The juvenile court's order denying appellant's request to seal his juvenile record is affirmed.
1. The California Youth Authority is now known as Juvenile Justice, California Department of Corrections and Rehabilitation.
FN2. All further statutory references are to the Welfare and Institutions Code unless otherwise indicated.. FN2. All further statutory references are to the Welfare and Institutions Code unless otherwise indicated.
3. This amendment was part of Proposition 21 passed by the voters at the March 7, 2000 election, and known as the Gang Violence and Juvenile Crime Prevention Act of 1998, which went into effect on March 8, 2000.
4. “Before Proposition 21's amendment, section 781, subdivision (a) prohibited the sealing of juvenile records relating to a section 707, subdivision (b) offense only ‘ “until at least six years have elapsed since commission of [that] offense.” ’ (Historical and Statutory Notes, 73A West's Ann. Welf. & Inst.Code (2002 supp.) foll. § 781, pp. 81-82.)” (People v. Superior Court (Manuel G.) (2002) 104 Cal.App.4th 915, 920, fn. 2, 128 Cal.Rptr.2d 794.)
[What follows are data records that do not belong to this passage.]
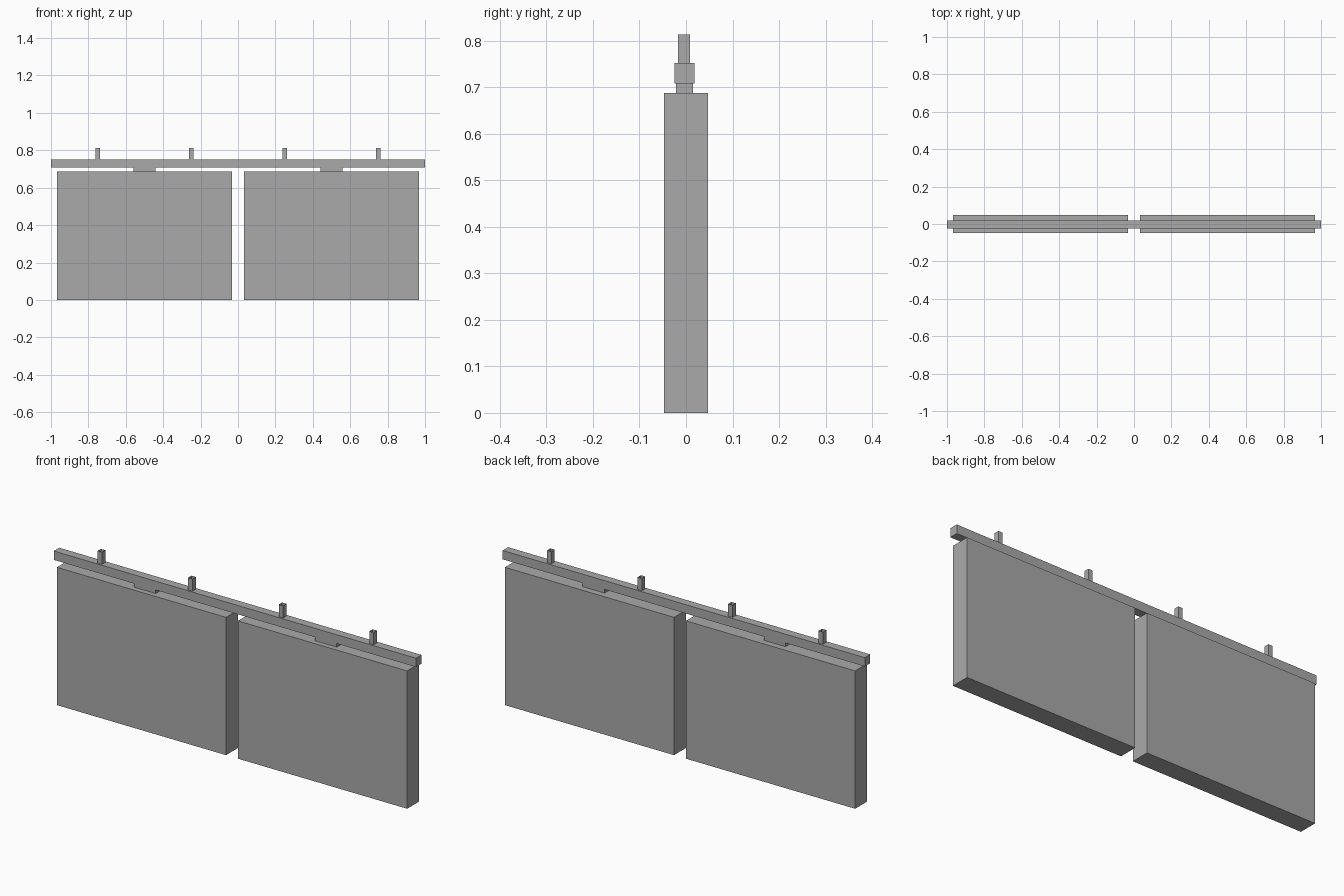
import bpy
import bmesh
from mathutils import Matrix, Vector

cube = bpy.data.objects.get("Cube")
if cube:
    bpy.data.objects.remove(cube, do_unlink=True)

# Single flat grey for every part
grey = bpy.data.materials.new("mid grey")
grey.use_nodes = True
colour = (0.4, 0.4, 0.4, 1)
grey.diffuse_color = colour
grey.node_tree.nodes["Principled BSDF"].inputs["Base Color"].default_value = colour


def box(name, low, high, open_ended=False):
    """Box between two corners, optionally without top and bottom."""
    low, high = Vector(low), Vector(high)
    bm = bmesh.new()
    bmesh.ops.create_cube(bm, size=1, matrix=Matrix.LocRotScale(
        (low + high) / 2, None, high - low))
    if open_ended:
        caps = [f for f in bm.faces if abs(f.normal.z) > 0.9]
        bmesh.ops.delete(bm, geom=caps, context='FACES_ONLY')
    mesh = bpy.data.meshes.new(name)
    bm.to_mesh(mesh)
    bm.free()
    mesh.materials.append(grey)
    obj = bpy.data.objects.new(name, mesh)
    bpy.context.collection.objects.link(obj)
    return obj


# Long rail carrying both panels
box("rail", (-1, -0.025, 0.708), (1, 0.018, 0.752))

for side, x in (("right", -0.5), ("left", 0.5)):
    # Hanging panel and the short block joining it to the rail
    box(side + "_panel", (x - 0.467, -0.047, 0), (x + 0.467, 0.047, 0.688))
    box(side + "_hanger", (x - 0.06, -0.021, 0.688), (x + 0.06, 0.015, 0.708))
    # Two square tube posts above each panel
    for place, px in (("first", x - 0.25), ("second", x + 0.25)):
        box(f"{side}_{place}_post", (px - 0.013, -0.017, 0.752),
            (px + 0.011, 0.009, 0.813), open_ended=True)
5. As amended by Proposition 21, section 777 provides: “An order changing or modifying a previous order by [dictating a more restrictive placement] ․ shall be made only after a noticed hearing. [¶] (a) The notice shall be made as follows: [¶] ․ [¶] (2) By the probation officer or the prosecuting attorney if the minor is a court ward or probationer under Section 602 in the original matter and the notice alleges a violation of a condition of probation not amounting to a crime. The notice shall contain a concise statement of facts sufficient to support this conclusion. [¶] ․ [¶] (c) The facts alleged in the notice shall be established by a preponderance of the evidence at a hearing to change, modify, or set aside a previous order. The court may admit and consider reliable hearsay evidence at the hearing to the same extent that such evidence would be admissible in an adult probation revocation hearing, pursuant to the decision in People v. Brown, 215 Cal.App.3d [452, 263 Cal.Rptr. 391] (1989) and any other relevant provision of law.”
We concur: SCOTLAND, P.J., and RAYE, J.